Saturday, August 15, 2020

Finding Role Models in Difficult Times

100 years ago, women in America finally got the right to vote. Some states and territories, mostly out west, had given women the vote as far back as 1869 (Wyoming was the first); but it took until 1920 for all women to gain what was then called "suffrage." In commemoration of that achievement, my local newspaper, the Quincy (MA) Patriot-Ledger, was among the many to provide a list of groundbreaking women, many of whom are nationally famous.  But I was genuinely surprised when one of the editors let me know I would be including in a list of noteworthy women from the South Shore, the part of Massachusetts south of Boston (where I live). I've never thought of myself as noteworthy or historic, and yet, there I was on the list, celebrated not just for discovering the rock band Rush but for being a media historian, an author, and a trailblazer for women in radio.

But nothing happens by accident. While we'd all like to think of ourselves as totally self-sufficient and independent, the truth is we all get by with a little help from our friends. In fact, very few of us have managed to achieve much without having role models. In some cases, our role models are people we actually know; they may not be famous, but they were there to give us good advice when we needed it.  In other cases, our role models are people we never met, but we feel like we know them, because their stories have inspired us. Over the years, whenever I've felt discouraged, I've found that having the right role models has been very helpful. So, I'd like to introduce you to four of the women who have influenced my life.

First, as you might expect, there's my mother. Here is a photo of her taken in 1944. She had married my father in 1942 and not long after, he was sent overseas to fight in World War II. I've always thought my mother was very attractive, and I always admired how beautifully she spoke: she was self-taught, having grown up in an era when women weren't encouraged to go to college. She loved to read, and she followed current events closely.  When I was growing up, she and I would often discuss what was going on in the world; it made me feel very grown up to do that. She taught me the importance of getting a good education, and she also taught me the importance of caring about others, rather than just making everything about yourself.  We didn't always see eye to eye (she couldn't understand why I wanted to leave Boston to pursue a career in broadcasting, for example), but she was one of the most spiritual and kind people I ever met.        

Second, there's Eunice Randall. This is a photo of her from 1921, and as you can guess, I never met her. I wish I had. She was perhaps the first woman radio announcer in the East, and she grew up in an era when the idea of a woman having a career was considered shocking. I am told it even cost her relationships, as some of her relatives were opposed to women going to "the big city" to get a job.  But, as the saying goes, nevertheless, she persisted: despite any opposition she encountered, Eunice became a ham radio operator, an announcer, a news reporter, and a radio singer. She could also build and repair radio equipment. She was only about 22 when this photo was taken. And because she was completely written out of media history, despite all her achievements, I made a promise to tell her story and get her written back in. I kept that promise. In fact, she is one of the reasons I became a media historian. 

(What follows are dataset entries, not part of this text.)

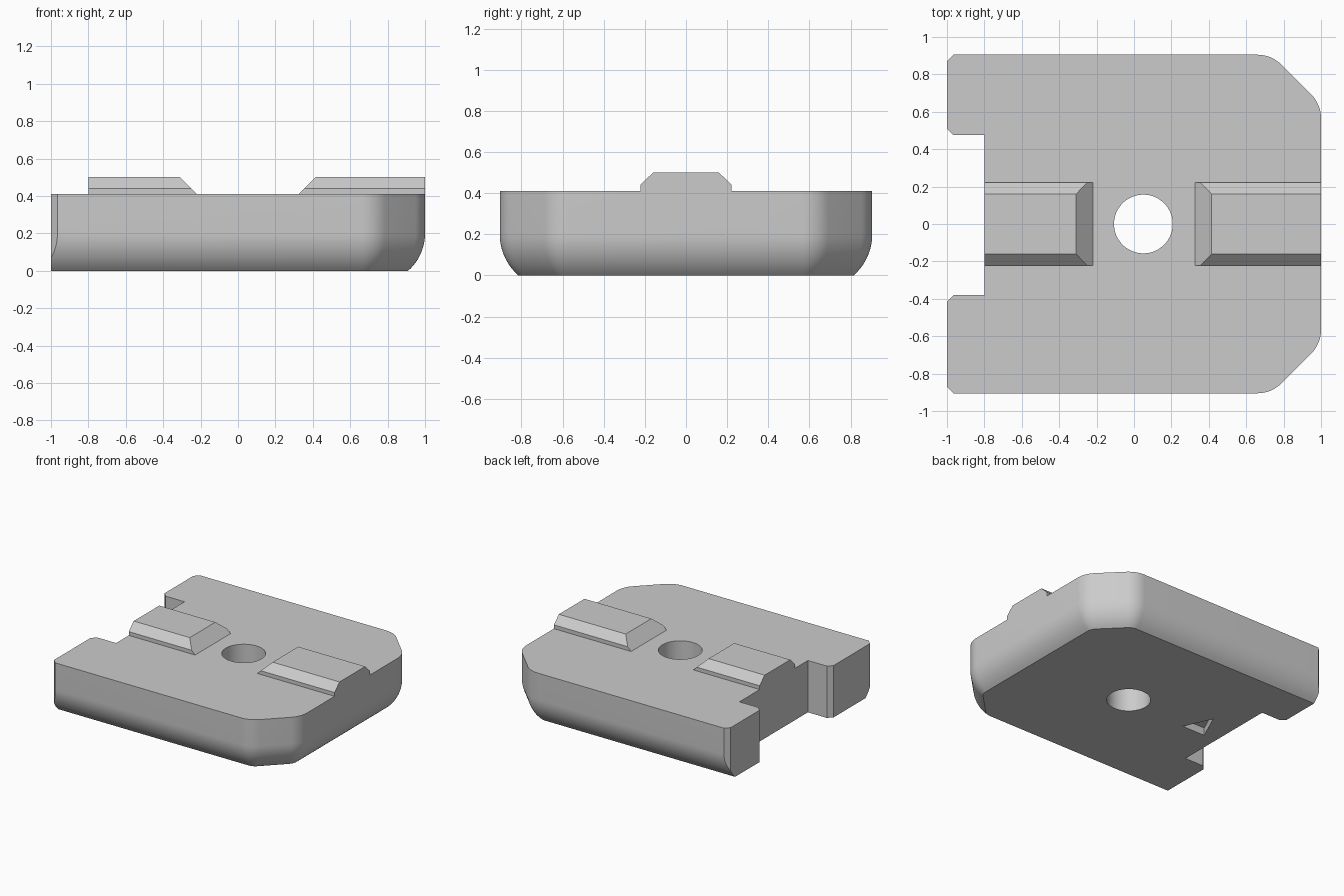
import bpy, bmesh
from math import pi, sin, cos, sqrt

cube = bpy.data.objects.get("Cube")
if cube:
    bpy.data.objects.remove(cube, do_unlink=True)

grey = bpy.data.materials.new("plain grey")
grey.use_nodes = True
grey.diffuse_color = (0.6, 0.6, 0.6, 1)
grey.node_tree.nodes["Principled BSDF"].inputs["Base Color"].default_value = (0.6, 0.6, 0.6, 1)


def loft(name, rings):
    """Closed solid through rings of points with equal counts."""
    bm = bmesh.new()
    loops = [[bm.verts.new(p) for p in ring] for ring in rings]
    for a, b in zip(loops, loops[1:]):
        for i in range(len(a)):
            j = (i + 1) % len(a)
            bm.faces.new((a[i], a[j], b[j], b[i]))
    bm.faces.new(loops[0])
    bm.faces.new(loops[-1])
    bmesh.ops.recalc_face_normals(bm, faces=bm.faces)
    mesh = bpy.data.meshes.new(name)
    bm.to_mesh(mesh)
    bm.free()
    mesh.materials.append(grey)
    obj = bpy.data.objects.new(name, mesh)
    bpy.context.collection.objects.link(obj)
    return obj


def prism(name, points, z0, z1):
    return loft(name, [[(x, y, z) for x, y in points] for z in (z0, z1)])


def combine(target, tool, operation):
    """Apply a boolean and discard the tool."""
    tool.hide_render = True
    mod = target.modifiers.new(tool.name, "BOOLEAN")
    mod.object, mod.operation, mod.solver = tool, operation, "EXACT"
    bpy.context.view_layer.objects.active = target
    bpy.ops.object.modifier_apply(modifier=mod.name)
    bpy.data.objects.remove(tool, do_unlink=True)


# Plate outline, pulled in by the given inset on every side but the notched one
W, TOP, R = 0.905, 0.41, 0.18


def outline(inset, z):
    half = []
    t = R * (sqrt(2) - 1)
    for cx, cy, start in ((1 - R, 0.64 - t, 0), (0.735 - t, W - R, pi / 4)):
        for i in range(9):
            a = start + pi / 4 * i / 8
            half.append((cx + (R - inset) * cos(a), cy + (R - inset) * sin(a), z))
    half.append((-1, W - inset, z))
    return half + [(x, -y, z) for x, y, z in reversed(half)]


# Body with the lower edge rolled under
ROLL, ROLL_Z = 0.267, 0.2
rings = []
for i in range(13):
    z = ROLL_Z * i / 12
    rings.append(outline(ROLL - sqrt(ROLL ** 2 - (ROLL_Z - z) ** 2), z))
rings.append(outline(0, TOP))
body = loft("base_plate", rings)


# Two bevelled rails on top, each with one sloped inner end
def rail(name, outer, inner):
    s = 1 if inner > outer else -1
    rows = ((0.3, 0, 0.222), (TOP, 0, 0.222), (0.44, 0.03, 0.222), (0.5, 0.09, 0.16))
    return loft(name, [[(outer, -w, z), (inner - s * d, -w, z),
                        (inner - s * d, w, z), (outer, w, z)] for z, d, w in rows])


combine(body, rail("right_rail", -0.8, -0.22), "UNION")
combine(body, rail("left_rail", 1, 0.325), "UNION")

# Notch with chamfered mouth
LOW, HIGH, C = -0.38, 0.475, 0.035
combine(body, prism("notch_cutter", [
    (-0.8, LOW), (-0.8, HIGH), (-1 + C, HIGH), (-1, HIGH + C), (-1.1, HIGH + C),
    (-1.1, LOW - C), (-1, LOW - C), (-1 + C, LOW)], -0.1, 0.7), "DIFFERENCE")

# Chamfers on the outer corners beside the notch
for s in (-1, 1):
    combine(body, prism("corner_cutter", [
        (-1 + C + 0.1, s * (W + 0.1)), (-1.1, s * (W + 0.1)), (-1.1, s * (W - C - 0.1))],
        -0.1, 0.7), "DIFFERENCE")

# Through hole
circle = [(0.05 + 0.157 * cos(2 * pi * i / 64), 0.157 * sin(2 * pi * i / 64)) for i in range(64)]
combine(body, prism("hole_cutter", circle, -0.1, 0.7), "DIFFERENCE")

# Triangular marker recess underneath
combine(body, prism("marker_cutter", [(-0.49, -0.04), (-0.59, 0.18), (-0.69, -0.04)],
                    -0.1, 0.06), "DIFFERENCE")

# Smooth curves, sharp edges
bpy.ops.object.select_all(action="DESELECT")
body.select_set(True)
bpy.context.view_layer.objects.active = body
bpy.ops.object.shade_smooth_by_angle(angle=pi / 7)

Third, there's Shirley Chisholm.  She was the first Black woman ever elected to congress. She ran for president in 1972, and I worked on her campaign (although I never had the opportunity to sit and talk with her, I did hear her speak--and she was a dynamic speaker).  Very few male reporters, and even fewer male politicians, took her seriously in that era; but even though she knew she wouldn't get the nomination, she never gave up and she never gave in. She was determined to be a voice for poor and working-class people, and the issues she spoke out about back then still resonate even today.

And finally, Rabbi Sally Priesand, the first female rabbi ever ordained by an American rabbinical seminary. I had the privilege of being in her congregation when I was living in New York in the mid-1970s, and she made quite an impression on me.  Frankly, I never understood why it was considered such a problem for women to want to be in the clergy, but I know that in some denominations, it's still forbidden even now. Back then, seeing her lead a congregation, and lead it so well, was very inspiring to me, at a time when gender roles were still being debated and what women could or could not do was still a topic of discussion. But she had known for a long time that she wanted to be a rabbi, and ultimately, she was able to attain that goal.

Throughout my life, I had people tell me I would never succeed, I couldn't possibly do X, I shouldn't even try to do Y. The women I admire most all share the common traits of being ethical and honorable; and they didn't let their surroundings, or their era, define who they were or what they could be. Some, like my mother, followed a more traditional path (but she never stopped trying to learn, and she never stopped trying to teach).  Others, like Rabbi Sally or Eunice Randall or Shirley Chisholm, carved out a path that few if any other women had walked. I'd be interested to know some of the women you admire, and why you admire them. As for me, I still can't believe there are people out there who think I'm inspirational too, but I'm told there are. And for that, I am very grateful.          


  1. Inspiring and insightful post. Thank you for this!

  2. It is indeed inspiring. We owe our mothers more than ourlives, we owe them showing us the kind of women we could become.